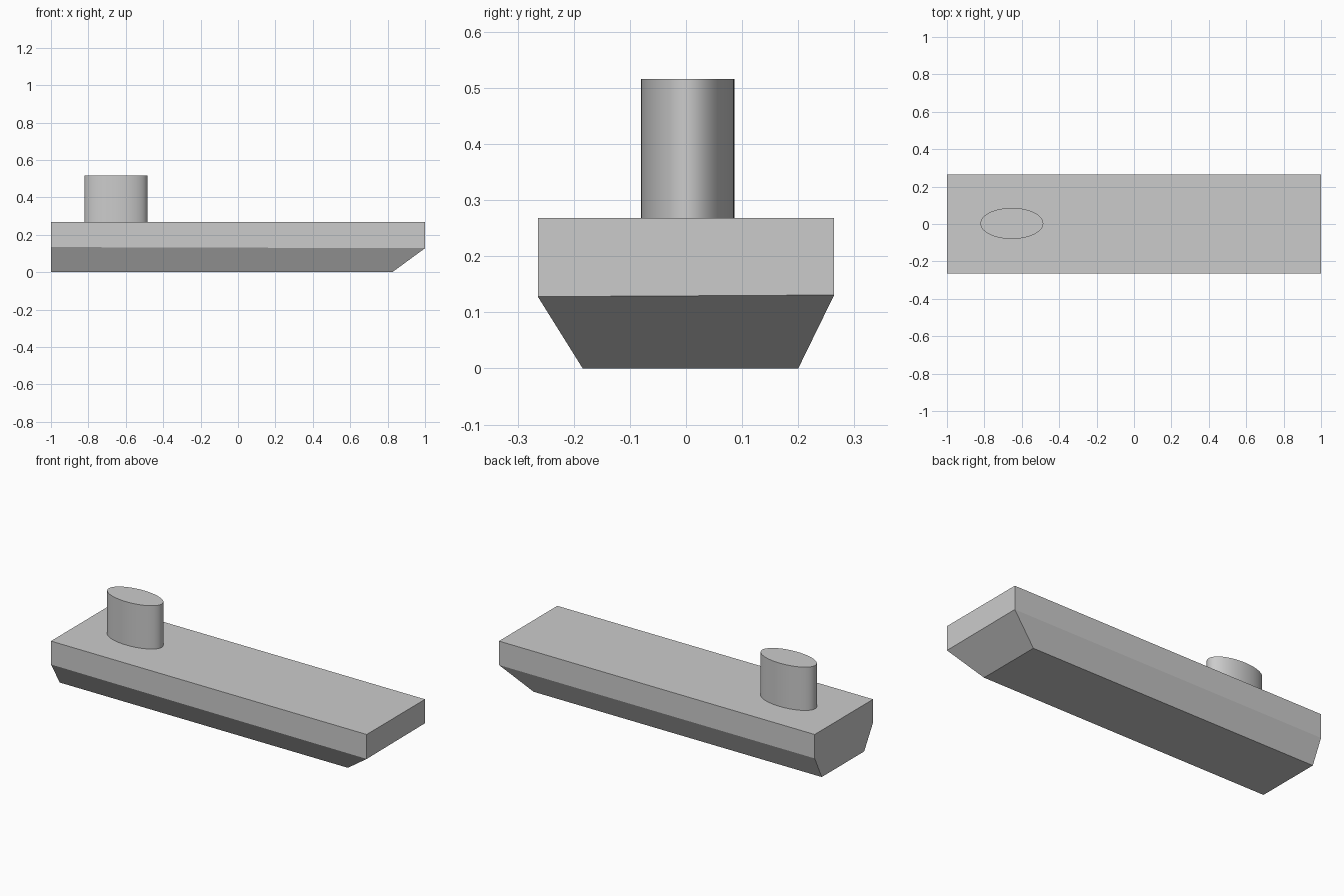
import bpy
import bmesh
import math

if "Cube" in bpy.data.objects:
    bpy.data.objects.remove(bpy.data.objects["Cube"], do_unlink=True)

# Single plain grey
grey = bpy.data.materials.new("light grey")
grey.use_nodes = True
colour = (0.6, 0.6, 0.6, 1)
grey.diffuse_color = colour
grey.node_tree.nodes["Principled BSDF"].inputs["Base Color"].default_value = colour


def rectangle(x0, x1, y0, y1, heights):
    corners = ((x0, y0), (x1, y0), (x1, y1), (x0, y1))
    return [(x, y, z) for (x, y), z in zip(corners, heights)]


def loft(name, levels):
    """Join horizontal outlines, listed from bottom to top, into a closed solid."""
    bm = bmesh.new()
    rings = [[bm.verts.new(p) for p in level] for level in levels]
    bm.faces.new(rings[0][::-1])
    bm.faces.new(rings[-1])
    for low, high in zip(rings, rings[1:]):
        for i in range(len(low)):
            j = (i + 1) % len(low)
            bm.faces.new((low[i], low[j], high[j], high[i]))
    bmesh.ops.recalc_face_normals(bm, faces=bm.faces)
    mesh = bpy.data.meshes.new(name)
    bm.to_mesh(mesh)
    bm.free()
    obj = bpy.data.objects.new(name, mesh)
    bpy.context.collection.objects.link(obj)
    mesh.materials.append(grey)
    return obj


# Hull: flat keel, flared sides, raked bow, upright topsides
deck_z = 0.268
loft("hull", [
    rectangle(-1, 0.825, -0.184, 0.2, [0] * 4),
    rectangle(-1, 1, -0.264, 0.264, (0.134, 0.128, 0.131, 0.131)),
    rectangle(-1, 1, -0.264, 0.264, [deck_z] * 4),
])

# Oval funnel near the stern
sides = 64
angles = [2 * math.pi * i / sides for i in range(sides)]
funnel = loft("funnel", [
    [(-0.653 + 0.168 * math.cos(a), 0.003 + 0.083 * math.sin(a), z) for a in angles]
    for z in (deck_z, 0.516)
])
bpy.ops.object.select_all(action="DESELECT")
funnel.select_set(True)
bpy.context.view_layer.objects.active = funnel
bpy.ops.object.shade_smooth_by_angle(angle=math.radians(35))
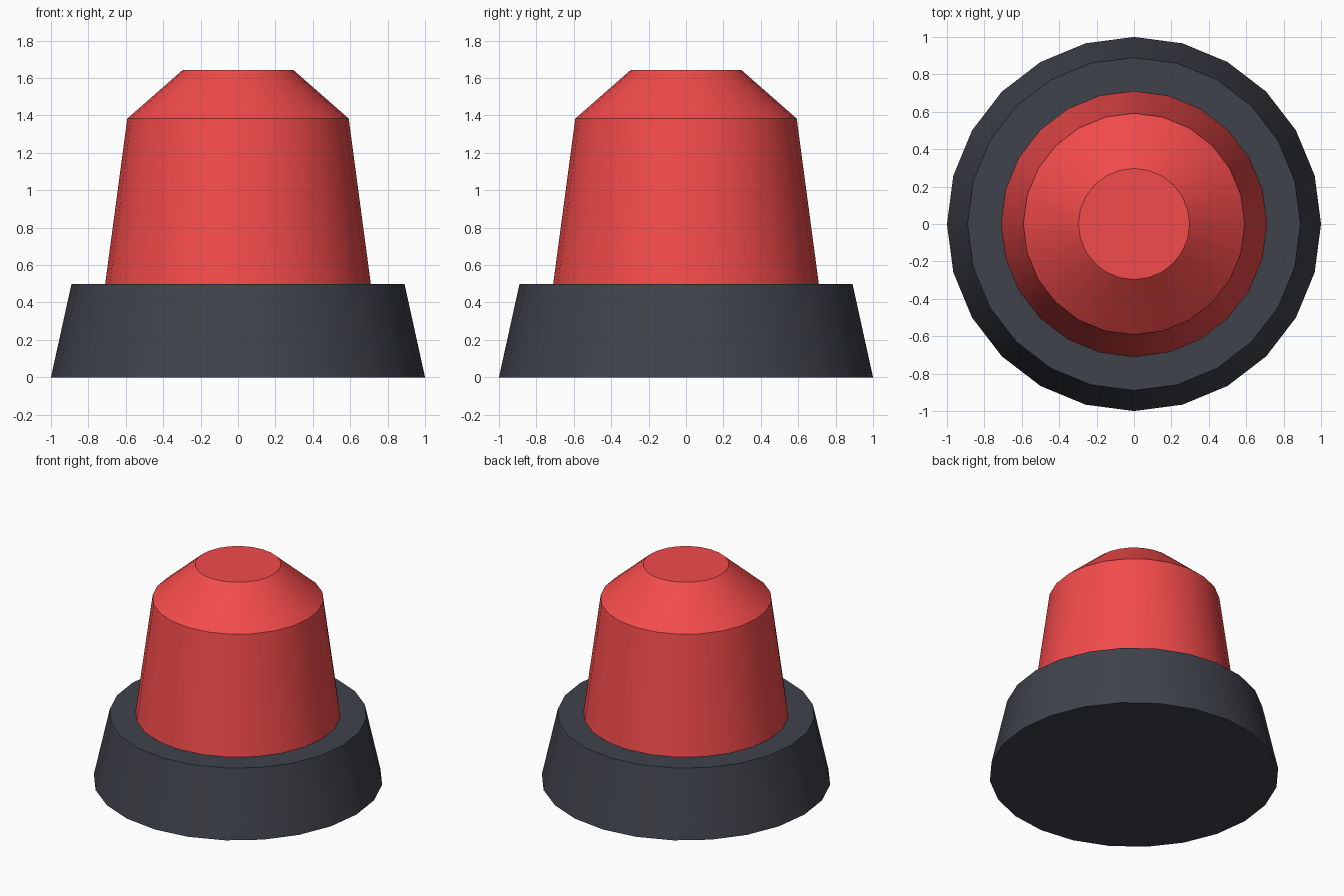
import bpy, bmesh
from math import cos, sin, pi, radians

if "Cube" in bpy.data.objects:
    bpy.data.objects.remove(bpy.data.objects["Cube"])

SIDES = 24


def material(name, rgb):
    m = bpy.data.materials.new(name)
    m.diffuse_color = (*rgb, 1)
    m.use_nodes = True
    m.node_tree.nodes["Principled BSDF"].inputs["Base Color"].default_value = m.diffuse_color
    return m


def lathe(name, profile, mat):
    """Closed solid of revolution from (radius, z) points, bottom to top."""
    bm = bmesh.new()
    rings = [[bm.verts.new((r * cos(2 * pi * i / SIDES), r * sin(2 * pi * i / SIDES), z))
              for i in range(SIDES)] for r, z in profile]
    for low, high in zip(rings, rings[1:]):
        for i in range(SIDES):
            j = (i + 1) % SIDES
            bm.faces.new((low[i], low[j], high[j], high[i]))
    bm.faces.new(rings[0][::-1])
    bm.faces.new(rings[-1])
    mesh = bpy.data.meshes.new(name)
    bm.to_mesh(mesh)
    bm.free()
    mesh.materials.append(mat)
    obj = bpy.data.objects.new(name, mesh)
    bpy.context.collection.objects.link(obj)
    bpy.ops.object.select_all(action='DESELECT')
    obj.select_set(True)
    bpy.context.view_layer.objects.active = obj
    bpy.ops.object.shade_smooth_by_angle(angle=radians(30))
    return obj


# Dark tapered base
lathe("base", [(1.0, 0), (0.89, 0.5)], material("dark_grey", (0.05, 0.055, 0.07)))

# Red lamp cover with chamfered top
lathe("lamp_cover", [(0.71, 0.5), (0.592, 1.383), (0.297, 1.642)],
      material("red", (0.9, 0.07, 0.07)))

WHAT TO DO:
Where a line of the material holds the word "name", copy that line.

RESPONSE:
def loft(name, levels):
    mesh = bpy.data.meshes.new(name)
    obj = bpy.data.objects.new(name, mesh)
def material(name, rgb):
    m = bpy.data.materials.new(name)
def lathe(name, profile, mat):
    mesh = bpy.data.meshes.new(name)
    obj = bpy.data.objects.new(name, mesh)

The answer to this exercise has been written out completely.